The Ebola epidemic has been taking over the news. Do we really have all the facts? If Twitter and Facebook were our only sources of news, half of us would be dressed in protective clothing. We are a tweet away from getting the virus online. The fear mongering has to stop. Are we just caught up in consuming social media that we fail to do the research ourselves?
According to Twitter news sources say the Ebola virus could reach the UK and France by the 24th of October. Why are we so afraid? As much as this is a biological outbreak, it is also a psychological one. We have done our own research because we have seen how important it is to educate yourself. Below are some credible sources on the Ebola crisis:
How do we know it’s credible?
The World Health Organization has continuing Global Alert & Response Operation, which tracks the virus situation, sounds an alarm when necessary, and provides response logistics regarding the outbreak. It also has stories about people and towns that have overcame the virus.
A medical epidemiologist, Dr. Michael Kinzer who has lead a CDC medical team has actually travelled to Guinea to help fight Ebola. “Ebola is terrifying, but it is not as easy to catch as people think,” speaking to delegates.
Offers foreign travel & health advice for Londoners.
Doctors without Borders provide statistics on the latest news and updates from each country affected in West Africa and interviews from aid volunteers and doctors. It also provides charts regarding the widespread and intense transmission and dates as well.
The most effective way of stopping the virus is isolating patients and tracking people infected to stop transmission, due to the fact that it is a highly infectious disease because it takes a small amount of the virus for an infection to take place. Until a person starts showing symptoms, only then is it contagious.
So can you actually catch Ebola from touching a doorknob?

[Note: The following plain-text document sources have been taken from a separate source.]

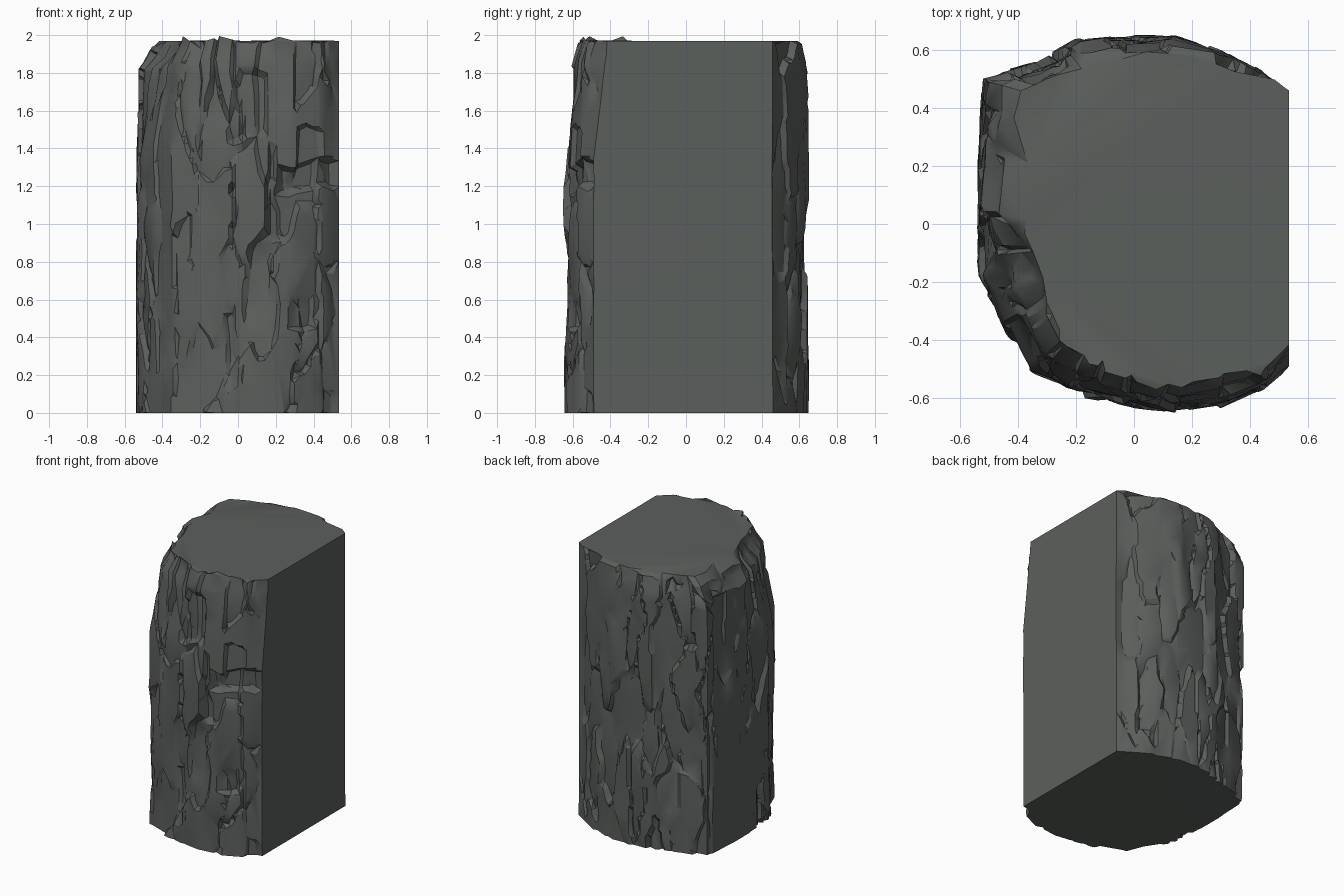
import bpy, bmesh, math, random
from mathutils import Vector, noise

if "Cube" in bpy.data.objects:
    bpy.data.objects.remove(bpy.data.objects["Cube"])
random.seed(11)

# Outline of the shaft and rim of the top, front right corner round to back right
OUTER = [(.535, -.49), (.44, -.57), (.3, -.63), (.15, -.645), (0, -.63), (-.2, -.59), (-.35, -.51),
         (-.44, -.37), (-.53, -.19), (-.54, 0), (-.54, .2), (-.53, .38), (-.525, .5), (-.34, .555),
         (-.19, .64), (0, .645), (.14, .645), (.3, .6), (.43, .535), (.535, .46)]
RIM = [(.535, -.42), (.44, -.5), (.31, -.53), (.15, -.56), (0, -.52), (-.14, -.47), (-.24, -.4),
       (-.3, -.28), (-.32, -.15), (-.38, -.02), (-.37, .2), (-.41, .36), (-.39, .46), (-.3, .5),
       (-.17, .54), (0, .58), (.14, .595), (.28, .57), (.42, .51), (.535, .46)]
COLS, ROWS, TOP = 180, 100, 1.97

lengths = [0]
for a, b in zip(OUTER, OUTER[1:]):
    lengths.append(lengths[-1] + math.dist(a, b))
PERIM = lengths[-1]


def at(path, s):
    """Point on a path, at arc length s of the shaft outline."""
    for i in range(len(path) - 1):
        if s <= lengths[i + 1] or i == len(path) - 2:
            t = (s - lengths[i]) / (lengths[i + 1] - lengths[i])
            return Vector(path[i]).lerp(Vector(path[i + 1]), min(t, 1))


def smooth(t):
    t = max(0, min(1, t))
    return t * t * (3 - 2 * t)


# Tall rock plates: position, depth, tilts and whether its border is cracked
plates = []
s = 0
while s < PERIM:
    z = random.uniform(-.3, .1)
    while z < 2.2:
        plates.append((s + random.uniform(-.06, .06), z, random.choice((0, -.006, -.014, -.03)),
                       random.uniform(-.14, .14), random.uniform(-.02, .02),
                       random.choice((0, 0, .01, .025))))
        z += random.uniform(.25, .8)
    s += random.uniform(.1, .18)

# Gouges on the front: x, z, half width, half height, depth
GOUGES = [(.06, 1.63, .1, .19, .03), (.38, 1.25, .17, .08, .04), (.11, .68, .08, .21, .02),
          (.36, .55, .07, .1, .02), (-.03, .35, .02, .25, .02), (.19, 1.15, .025, .3, .03)]


def relief(s, z, x, y):
    f1 = f2 = 99
    w = noise.noise((s * 5, z * 3, 1)) * .05 + noise.noise((s * 13, z * 9, 2)) * .015
    for p in plates:
        d = ((s + w - p[0]) / .12) ** 2 + ((z + w * 3 - p[1]) / .5) ** 2
        if d < f1:
            f1, f2, best = d, f1, p
        elif d < f2:
            f2 = d
    f1, f2 = math.sqrt(f1), math.sqrt(f2)
    d = best[2] + best[3] * (s - best[0]) + best[4] * (z - best[1])
    d -= best[5] * (1 - smooth((f2 - f1) / .22))
    d += .012 * noise.noise((s * 5, z * 3, 5))
    if y < -.3:
        for gx, gz, gw, gh, gd in GOUGES:
            e = max(abs(x - gx + w) / gw, abs(z - gz + w) / gh)
            d -= gd * smooth((1 - e) / .3)
    # smooth panel low on the left, and clean edges at the cut face
    if x < -.5 and -.05 < y < .45:
        d *= .15 + .85 * smooth((z - .5) / .9)
    return min(d, .006) * smooth(min(s, PERIM - s) / .06 + .25)


bm = bmesh.new()
grid = []
for j in range(ROWS + 1):
    z = j / ROWS * TOP
    row = []
    for i in range(COLS + 1):
        s = PERIM * i / COLS
        o, r = at(OUTER, s), at(RIM, s)
        t = (at(OUTER, min(s + .05, PERIM)) - at(OUTER, max(s - .05, 0))).normalized()
        n = Vector((-t.y, t.x))            # points outward
        if n.dot(o) < 0:
            n = -n
        # the front leans back above the middle, then the edge breaks inward to the rim
        chip = noise.noise((s * 7, 0, 3))
        front = smooth((.05 - o.y) / .25)
        lean = .08 + front * (.27 + .15 * smooth(-o.x / .2)) + .5 * smooth(1 - s / .1)
        k = lean * smooth((z - 1.3) / .6) + .4 * smooth((z - 1.83 - .08 * chip) / .14)
        p = o.lerp(r, min(k, 1)) + n * relief(s, z, o.x, o.y)
        zz = z
        if z > 1.7:
            nub = .04 * smooth(noise.noise((s * 5, 0, 9)) * 2 + .4) * (1 if o.y < -.4 else 0)
            drop = .05 + .04 * chip if o.x < -.3 and o.y > -.35 else .015 + .04 * max(0, chip)
            if o.y < -.4:
                drop = .01
            zz += (nub - drop) * smooth((z - 1.7) / .27) * smooth(min(s, PERIM - s) / .05)
        if i in (0, COLS):
            p.x = .535
            zz = z
        row.append(bm.verts.new((max(-.54, min(p.x, .535)), p.y, min(zz, 2))))
    grid.append(row)
# inner rim ring at the level of the flat top
ring = []
for i in range(COLS + 1):
    s = PERIM * i / COLS
    r = at(RIM, s) * (1 + .05 * noise.noise((s * 6, 4, 0)))
    if i in (0, COLS):
        ring.append(grid[-1][i])
    else:
        ring.append(bm.verts.new((min(r.x, .53), r.y, TOP)))
for lower, upper in zip(grid, grid[1:] + [ring]):
    for i in range(COLS):
        vs = []
        for v in (lower[i], lower[i + 1], upper[i + 1], upper[i]):
            if v not in vs:
                vs.append(v)
        bm.faces.new(vs)
# flat top, flat bottom and the flat cut right side
bm.faces.new(ring)
bm.faces.new(grid[0])
bm.faces.new([r[0] for r in grid] + [r[-1] for r in reversed(grid)])
bmesh.ops.recalc_face_normals(bm, faces=bm.faces)
bmesh.ops.triangulate(bm, faces=[f for f in bm.faces if len(f.verts) > 4])

mesh = bpy.data.meshes.new("rock_pillar")
bm.to_mesh(mesh)
bm.free()
rock = bpy.data.objects.new("rock_pillar", mesh)
bpy.context.collection.objects.link(rock)
stone = bpy.data.materials.new("grey stone")
stone.diffuse_color = (.105, .115, .107, 1)
stone.use_nodes = True
stone.node_tree.nodes["Principled BSDF"].inputs["Base Color"].default_value = stone.diffuse_color
mesh.materials.append(stone)

# Chiselled facets
dec = rock.modifiers.new("facets", 'DECIMATE')
dec.ratio = .11
bpy.context.view_layer.objects.active = rock
rock.select_set(True)
bpy.ops.object.modifier_apply(modifier="facets")
bpy.ops.object.shade_smooth_by_angle(angle=math.radians(30))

NO. It is not an airborne disease; experts call it a “caregivers disease.” It is however, transmitted through direct intimate interactions with sick people or bodies which have become symptomatic.